What is required
Wherever the string "name" appears in the listing, copy that line.

Records shown
# # # #
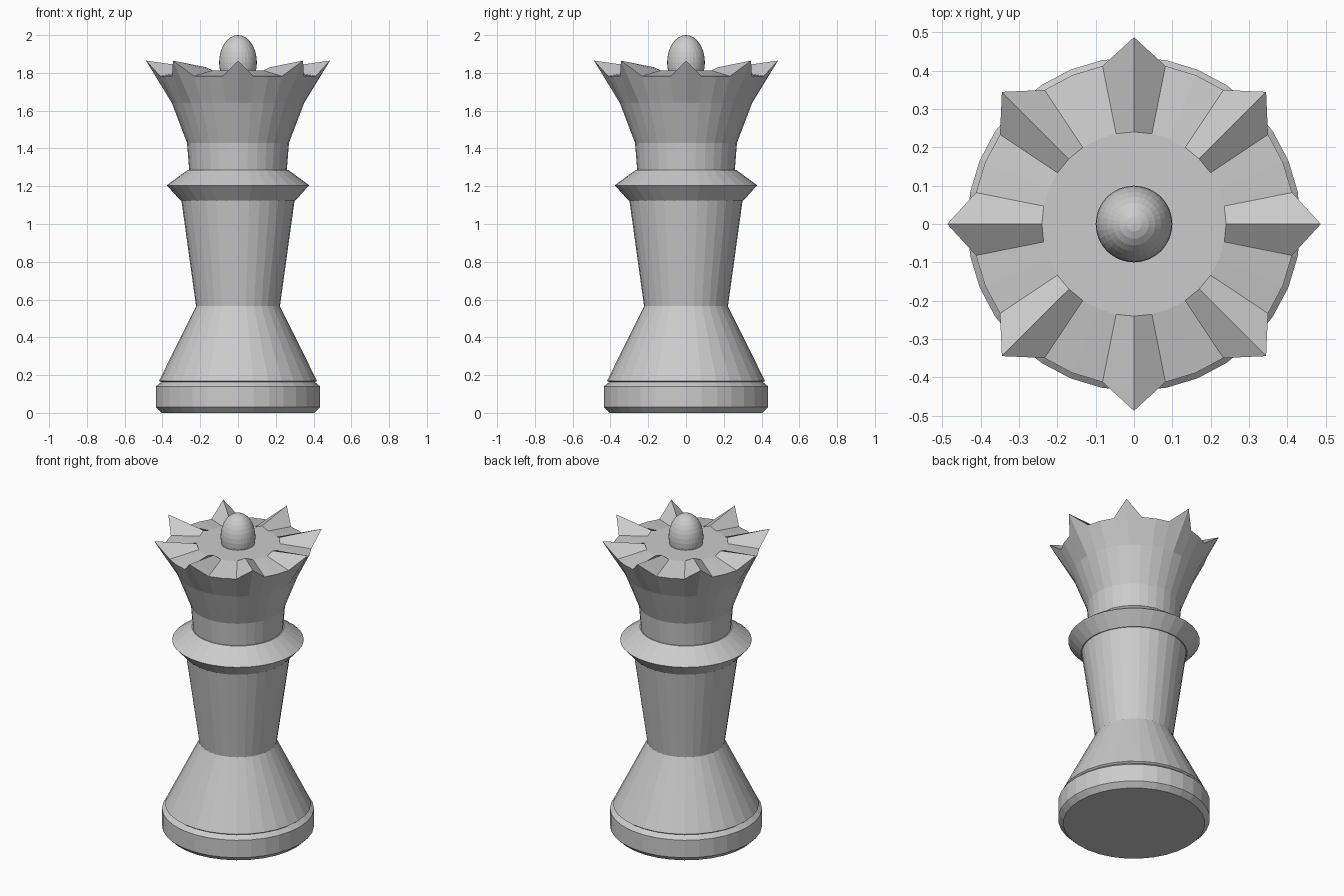
import bpy
import bmesh
from math import cos, sin, pi

if "Cube" in bpy.data.objects:
    bpy.data.objects.remove(bpy.data.objects["Cube"])

N = 32  # sides; every fourth one carries a crown point


def make_object(name, bm):
    bmesh.ops.recalc_face_normals(bm, faces=bm.faces)
    mesh = bpy.data.meshes.new(name)
    bm.to_mesh(mesh)
    bm.free()
    obj = bpy.data.objects.new(name, mesh)
    bpy.context.collection.objects.link(obj)
    return obj


def lathe(name, rings):
    """Each ring is (r, z), or (r, z, point_r, point_z) with raised points."""
    bm = bmesh.new()
    loops = []
    for ring in rings:
        loop = []
        for i in range(N):
            r, z = ring[2:] if len(ring) == 4 and i % 4 == 0 else ring[:2]
            a = 2 * pi * i / N
            loop.append(bm.verts.new((r * cos(a), r * sin(a), z)))
        loops.append(loop)
    for low, high in zip(loops, loops[1:]):
        for i in range(N):
            j = (i + 1) % N
            bm.faces.new((low[i], low[j], high[j], high[i]))
    bm.faces.new(loops[0])
    bm.faces.new(loops[-1])
    return make_object(name, bm)


# Foot disc with chamfered underside
lathe("base", [(0.405, 0), (0.435, 0.03), (0.435, 0.14), (0.405, 0.165)])

# Flared skirt and tapering column
lathe("body", [(0.405, 0.16), (0.418, 0.17), (0.222, 0.565), (0.30, 1.127)])

# Double-cone collar
lathe("collar", [(0.305, 1.125), (0.377, 1.205), (0.265, 1.287)])

# Neck and pointed crown, with the ridged top falling in to a central disc
lathe("crown", [
    (0.258, 1.28),
    (0.27, 1.43),
    (0.35, 1.64),
    (0.42, 1.783, 0.487, 1.865),
    (0.24, 1.813, 0.24, 1.83),
])

# Egg-shaped finial
bm = bmesh.new()
bmesh.ops.create_uvsphere(bm, u_segments=32, v_segments=16, radius=1)
bmesh.ops.scale(bm, vec=(0.1, 0.1, 0.145), verts=bm.verts)
bmesh.ops.translate(bm, vec=(0, 0, 1.855), verts=bm.verts)
make_object("finial", bm)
# # # #
Output
def make_object(name, bm):
    mesh = bpy.data.meshes.new(name)
    obj = bpy.data.objects.new(name, mesh)
def lathe(name, rings):
    return make_object(name, bm)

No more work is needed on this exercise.